“With all the turkeys we had donated, we’re going to feed everyone that comes in today and we will be able to have a turkey dinner every other month,” she said. Bowling said it was not difficult to get donations because the community has come to know The Alley’s commitment to serving Thanksgiving Day meals.
“I think it’s all about word-of-mouth now and the community is aware every year that we’re doing this,” she said. “We have a very giving community.”
Bowling said Brownstown Community Church brought in what it had leftover from the Thanksgiving Community meal served Wednesday evening throughout the county. That include a number of sides that volunteers at The Alley didn’t have to make.
“We are feeding an army,” she said. “That’s a huge help to have this extra stuff and we’re very thankful.”
For Bowling, The Alley’s annual Thanksgiving meal has become her holiday tradition.
“These people are my family and this is what I do on Thanksgiving now,” she said, adding her family is so big they host Thanksgiving prior to the holiday. “I would absolutely have it no other way.”
Amber Ingalsbe, a board member at The Alley, said she looks forward to the meal each year because she knows people need it, particularly those who are or have been addicted to drugs.

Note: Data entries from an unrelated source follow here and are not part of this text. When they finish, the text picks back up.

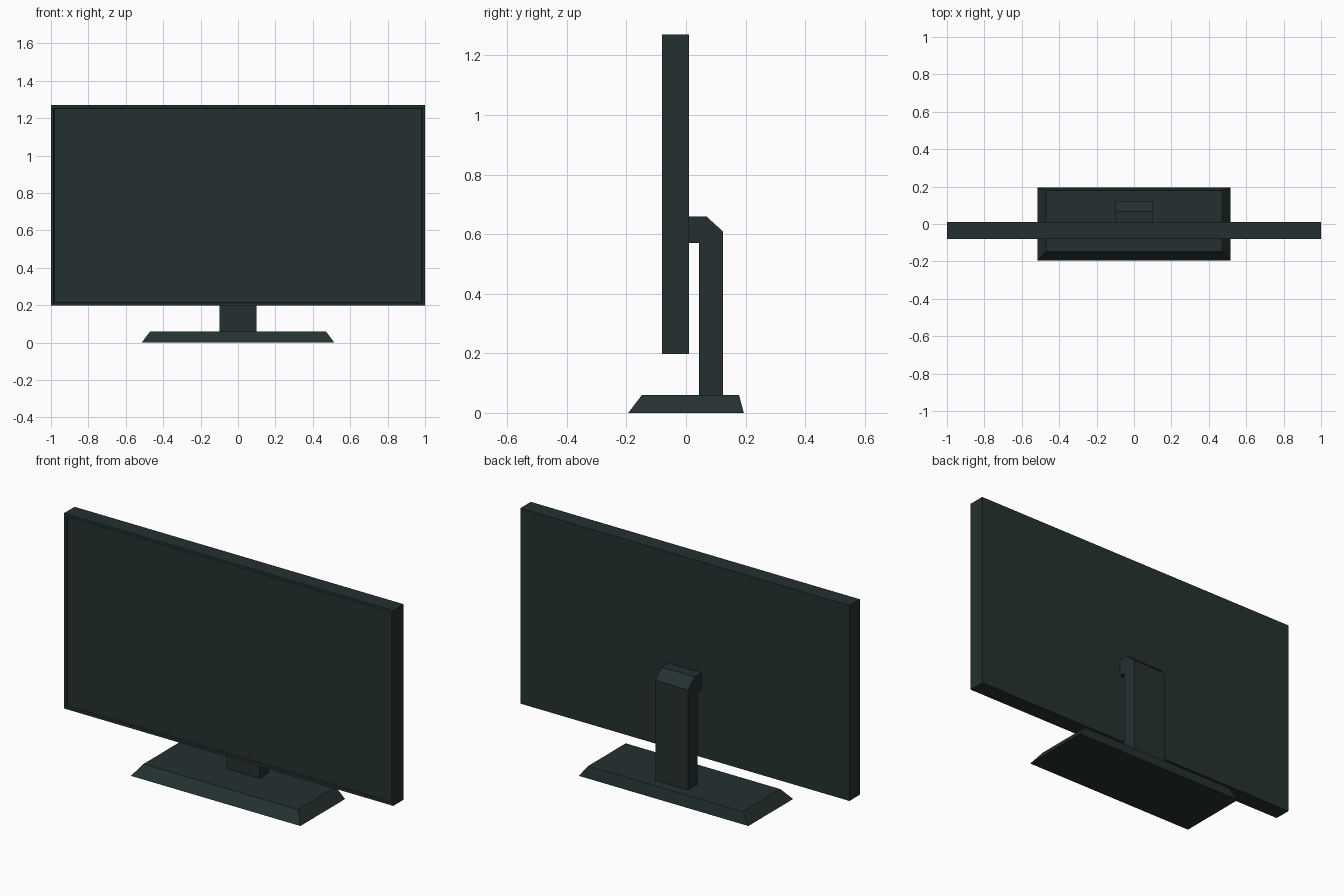
import bpy, bmesh

if "Cube" in bpy.data.objects:
    bpy.data.objects.remove(bpy.data.objects["Cube"])

charcoal = bpy.data.materials.new("dark charcoal")
charcoal.diffuse_color = (0.018, 0.030, 0.030, 1)
charcoal.use_nodes = True
charcoal.node_tree.nodes["Principled BSDF"].inputs["Base Color"].default_value = charcoal.diffuse_color


def finish(bm, name):
    bmesh.ops.recalc_face_normals(bm, faces=bm.faces)
    mesh = bpy.data.meshes.new(name)
    bm.to_mesh(mesh)
    bm.free()
    mesh.materials.append(charcoal)
    obj = bpy.data.objects.new(name, mesh)
    bpy.context.collection.objects.link(obj)
    return obj


def box(x, y0, y1, z0, z1):
    bm = bmesh.new()
    bmesh.ops.create_cube(bm, size=1)
    for v in bm.verts:
        v.co.x = x if v.co.x > 0 else -x
        v.co.y = y1 if v.co.y > 0 else y0
        v.co.z = z1 if v.co.z > 0 else z0
    bm.normal_update()
    return bm


# Display panel: thin frame around a slightly recessed screen
bm = box(1.0, -0.081, 0.01, 0.197, 1.27)
front = [f for f in bm.faces if f.normal.y < -0.9]
bmesh.ops.inset_region(bm, faces=front, thickness=0.021)
bmesh.ops.inset_region(bm, faces=front, thickness=0.004, depth=-0.006)
finish(bm, "display_panel")

# Stand neck: side profile (y, z) extruded across x
profile = [(0.01, 0.66), (0.068, 0.66), (0.124, 0.609), (0.124, 0.06),
           (0.043, 0.06), (0.043, 0.57), (0.01, 0.57)]
bm = bmesh.new()
face = bm.faces.new([bm.verts.new((-0.1, y, z)) for y, z in profile])
ext = bmesh.ops.extrude_face_region(bm, geom=[face])
bmesh.ops.translate(bm, vec=(0.2, 0, 0),
                    verts=[g for g in ext["geom"] if isinstance(g, bmesh.types.BMVert)])
finish(bm, "stand_neck")

# Base foot: box with its top edges drawn in
bm = box(0.515, -0.194, 0.194, 0.0, 0.06)
for v in bm.verts:
    if v.co.z > 0.03:
        v.co.x *= 0.47 / 0.515
        v.co.y = 0.178 if v.co.y > 0 else -0.148
finish(bm, "base_foot")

She can sympathize because she has been there, she said.
“I know when I was in active addiction I was too ashamed to go home for the holidays and be around,” she said. “Here, they can come and it doesn’t matter and we won’t judge them, but just greet them with open arms, feed them and love them.”
Ingalsbe shared a story of the church’s ministry not only on Thanksgiving, but throughout the year. She said a boy with younger brothers came by shortly after she started volunteering.

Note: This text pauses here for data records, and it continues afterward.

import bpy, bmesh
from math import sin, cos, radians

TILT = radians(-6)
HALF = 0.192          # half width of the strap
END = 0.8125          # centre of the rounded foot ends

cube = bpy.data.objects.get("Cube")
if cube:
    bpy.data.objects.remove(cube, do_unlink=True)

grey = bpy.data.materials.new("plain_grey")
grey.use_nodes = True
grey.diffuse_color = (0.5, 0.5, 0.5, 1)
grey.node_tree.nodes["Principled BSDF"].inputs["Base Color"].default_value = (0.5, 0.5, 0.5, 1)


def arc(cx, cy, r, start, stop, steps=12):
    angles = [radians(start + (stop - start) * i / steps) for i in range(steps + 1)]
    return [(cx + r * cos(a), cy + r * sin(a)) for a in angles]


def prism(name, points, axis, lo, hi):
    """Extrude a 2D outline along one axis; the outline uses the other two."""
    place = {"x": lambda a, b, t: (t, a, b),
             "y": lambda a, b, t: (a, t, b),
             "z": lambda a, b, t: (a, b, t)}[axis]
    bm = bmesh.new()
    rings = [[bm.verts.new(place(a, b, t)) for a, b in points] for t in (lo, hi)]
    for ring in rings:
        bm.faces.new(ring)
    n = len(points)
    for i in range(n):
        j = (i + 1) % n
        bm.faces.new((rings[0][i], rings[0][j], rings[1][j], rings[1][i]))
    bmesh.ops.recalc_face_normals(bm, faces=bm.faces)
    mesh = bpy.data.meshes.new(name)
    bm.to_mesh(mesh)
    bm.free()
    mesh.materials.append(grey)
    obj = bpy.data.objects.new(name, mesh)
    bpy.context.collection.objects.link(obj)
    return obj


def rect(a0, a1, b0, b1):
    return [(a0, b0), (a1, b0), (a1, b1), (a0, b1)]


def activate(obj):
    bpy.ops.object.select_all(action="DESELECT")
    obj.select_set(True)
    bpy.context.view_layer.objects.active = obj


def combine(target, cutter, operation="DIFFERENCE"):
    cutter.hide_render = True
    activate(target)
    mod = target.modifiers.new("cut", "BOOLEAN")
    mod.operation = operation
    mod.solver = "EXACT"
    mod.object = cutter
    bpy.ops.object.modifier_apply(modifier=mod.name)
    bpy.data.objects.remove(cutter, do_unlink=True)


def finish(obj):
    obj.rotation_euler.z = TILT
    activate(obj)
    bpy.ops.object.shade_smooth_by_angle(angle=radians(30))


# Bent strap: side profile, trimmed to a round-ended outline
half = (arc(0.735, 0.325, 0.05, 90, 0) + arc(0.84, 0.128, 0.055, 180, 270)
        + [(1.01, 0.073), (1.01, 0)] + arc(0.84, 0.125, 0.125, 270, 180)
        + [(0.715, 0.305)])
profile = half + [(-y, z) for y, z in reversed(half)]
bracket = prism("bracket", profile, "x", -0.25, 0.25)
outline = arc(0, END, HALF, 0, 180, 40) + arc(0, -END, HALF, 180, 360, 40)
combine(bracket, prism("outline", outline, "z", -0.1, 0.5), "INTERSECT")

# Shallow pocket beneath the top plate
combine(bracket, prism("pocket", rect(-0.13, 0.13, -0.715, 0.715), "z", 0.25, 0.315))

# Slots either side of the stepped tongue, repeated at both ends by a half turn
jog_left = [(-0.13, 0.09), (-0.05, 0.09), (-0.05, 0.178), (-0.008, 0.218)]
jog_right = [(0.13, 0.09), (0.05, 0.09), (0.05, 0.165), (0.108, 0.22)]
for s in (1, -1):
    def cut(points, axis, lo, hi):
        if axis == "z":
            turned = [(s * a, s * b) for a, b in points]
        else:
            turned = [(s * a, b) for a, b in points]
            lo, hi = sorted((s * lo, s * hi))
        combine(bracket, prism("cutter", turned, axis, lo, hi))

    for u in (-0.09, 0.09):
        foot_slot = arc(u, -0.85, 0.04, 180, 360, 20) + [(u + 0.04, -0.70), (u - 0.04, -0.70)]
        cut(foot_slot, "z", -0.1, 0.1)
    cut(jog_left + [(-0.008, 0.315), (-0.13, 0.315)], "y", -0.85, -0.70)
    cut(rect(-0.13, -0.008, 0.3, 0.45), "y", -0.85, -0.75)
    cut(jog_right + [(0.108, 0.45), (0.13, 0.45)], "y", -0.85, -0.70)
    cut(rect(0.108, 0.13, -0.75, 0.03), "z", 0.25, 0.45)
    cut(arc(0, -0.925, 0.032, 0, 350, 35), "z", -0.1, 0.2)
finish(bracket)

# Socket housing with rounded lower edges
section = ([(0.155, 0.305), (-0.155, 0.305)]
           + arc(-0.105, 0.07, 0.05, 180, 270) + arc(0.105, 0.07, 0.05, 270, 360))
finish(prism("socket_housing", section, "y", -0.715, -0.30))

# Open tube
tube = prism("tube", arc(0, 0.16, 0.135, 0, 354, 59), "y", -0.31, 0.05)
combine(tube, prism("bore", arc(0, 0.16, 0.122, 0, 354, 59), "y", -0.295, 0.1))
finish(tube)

“I asked them what they wanted to eat thinking they’d be picky,” she said. “The boy said he didn’t care, they just needed something to eat.”
It was a powerful moment for Ingalsbe and it’s why she finds herself committed to serving a free meal to those in need on a holiday where she could be at home with her family.
“I’d probably be cooking at home, but since I’m helping here, my family is going to have Thanksgiving on Sunday,” she said. “I’m thankful for my relationship with Jesus Christ, my sobriety and my family. That’s all that matters.”
Wagoner said his favorite part about helping at The Alley through its meal ministry is the fact they will accept anyone without hesitation.
“You can come here no matter what and with whatever has gone on in your life,” he said. “That’s the beauty of it. We accept you wherever you’re at.”